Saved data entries

========================

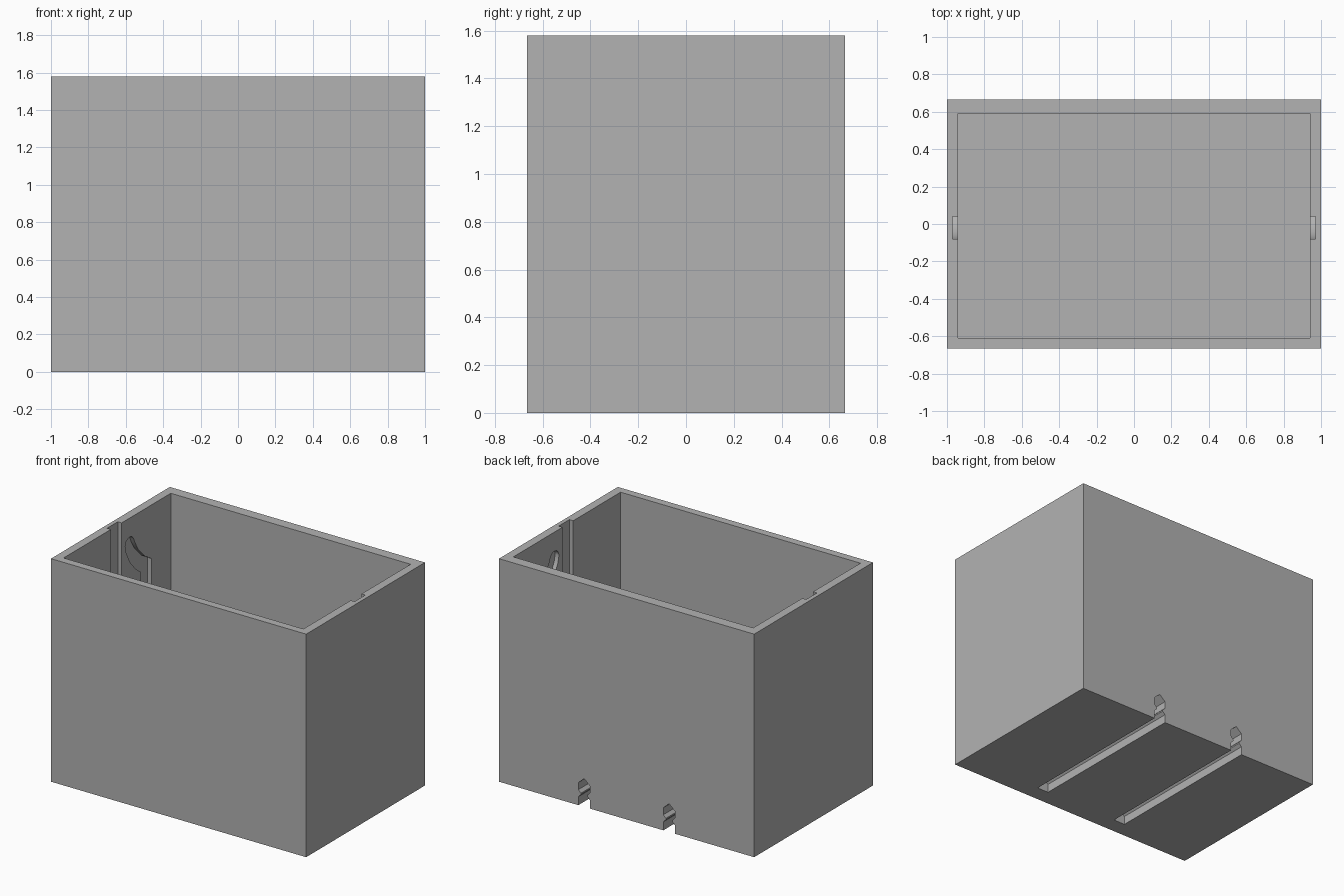
import bpy, bmesh, math
from mathutils import Vector

if "Cube" in bpy.data.objects:
    bpy.data.objects.remove(bpy.data.objects["Cube"])

grey = bpy.data.materials.new("plain_grey")
grey.diffuse_color = (0.448, 0.448, 0.448, 1)
grey.use_nodes = True
grey.node_tree.nodes["Principled BSDF"].inputs["Base Color"].default_value = grey.diffuse_color


def prism(name, outline, start, end, place):
    """Extrude a 2D outline between two depths; place(u, v, depth) gives the 3D point."""
    bm = bmesh.new()
    face = bm.faces.new([bm.verts.new(place(u, v, start)) for u, v in outline])
    side = bmesh.ops.extrude_face_region(bm, geom=[face])
    shift = Vector(place(0, 0, end)) - Vector(place(0, 0, start))
    moved = [g for g in side["geom"] if isinstance(g, bmesh.types.BMVert)]
    bmesh.ops.translate(bm, vec=shift, verts=moved)
    bmesh.ops.recalc_face_normals(bm, faces=bm.faces)
    mesh = bpy.data.meshes.new(name)
    bm.to_mesh(mesh)
    bm.free()
    mesh.materials.append(grey)
    obj = bpy.data.objects.new(name, mesh)
    bpy.context.collection.objects.link(obj)
    return obj


def rect(u0, u1, v0, v1):
    return [(u0, v0), (u1, v0), (u1, v1), (u0, v1)]


def arc(cu, cv, r, a0, a1, n=16):
    angles = [math.radians(a0 + (a1 - a0) * i / n) for i in range(n + 1)]
    return [(cu + r * math.cos(a), cv + r * math.sin(a)) for a in angles]


def along_x(u, v, d):
    return (d, u, v)


def along_y(u, v, d):
    return (u, d, v)


def along_z(u, v, d):
    return (u, v, d)


# Outer block
box = prism("open_box", rect(-1, 1, -0.665, 0.665), 0, 1.58, along_z)

# Main cavity above a thick floor
cutters = [prism("cavity_cutter", rect(-0.94, 0.94, -0.61, 0.59), 0.26, 1.7, along_z)]

# Hooked guide track in each side wall: down, round the bend, up and back over
outer = [(-0.08, 1.7)] + arc(0.147, 0.75, 0.227, 180, 360)
hook_right = [(0.374, 1.2), (0.30, 1.245), (0.227, 1.32), (0.185, 1.39)]
hook_tip = arc(0.13, 1.395, 0.05, 20, 180, 8)
hook_left = [(0.09, 1.35), (0.13, 1.27), (0.19, 1.2), (0.254, 1.15)]
inner = arc(0.147, 0.75, 0.107, 0, -180) + [(0.04, 1.7)]
track = outer + hook_right + hook_tip + hook_left + inner
for s in (-1, 1):
    cutters.append(prism("track_cutter", track, s * 0.90, s * 0.97, along_x))

# Two snap-rail slots under the floor, open at the back
half = [(0.045, -0.05), (0.045, 0.06), (0.025, 0.08), (0.025, 0.09), (0.045, 0.11), (0.045, 0.16)]
for cx in (-0.333, 0.333):
    slot = [(cx + u, v) for u, v in half] + [(cx, 0.2)]
    slot += [(cx - u, v) for u, v in reversed(half)]
    cutters.append(prism("rail_slot_cutter", slot, -0.55, 0.75, along_y))

for c in cutters:
    mod = box.modifiers.new(c.name, "BOOLEAN")
    mod.operation = "DIFFERENCE"
    mod.solver = "EXACT"
    mod.object = c

# Bake the cuts and remove the cutters
bpy.context.view_layer.update()
result = bpy.data.meshes.new_from_object(box.evaluated_get(bpy.context.evaluated_depsgraph_get()))
box.modifiers.clear()
box.data = result
for c in cutters:
    bpy.data.objects.remove(c, do_unlink=True)

# Smooth the track bends only
bpy.context.view_layer.objects.active = box
box.select_set(True)
bpy.ops.object.shade_smooth_by_angle(angle=math.radians(25))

========================

### Work to be completed
Repeat, exactly as they stand above, the lines from the line with "bm.to_mesh(mesh)" to the line with "# Main cavity above a thick floor", both lines included.

### Result of the task
    bm.to_mesh(mesh)
    bm.free()
    mesh.materials.append(grey)
    obj = bpy.data.objects.new(name, mesh)
    bpy.context.collection.objects.link(obj)
    return obj


def rect(u0, u1, v0, v1):
    return [(u0, v0), (u1, v0), (u1, v1), (u0, v1)]


def arc(cu, cv, r, a0, a1, n=16):
    angles = [math.radians(a0 + (a1 - a0) * i / n) for i in range(n + 1)]
    return [(cu + r * math.cos(a), cv + r * math.sin(a)) for a in angles]


def along_x(u, v, d):
    return (d, u, v)


def along_y(u, v, d):
    return (u, d, v)


def along_z(u, v, d):
    return (u, v, d)


# Outer block
box = prism("open_box", rect(-1, 1, -0.665, 0.665), 0, 1.58, along_z)

# Main cavity above a thick floor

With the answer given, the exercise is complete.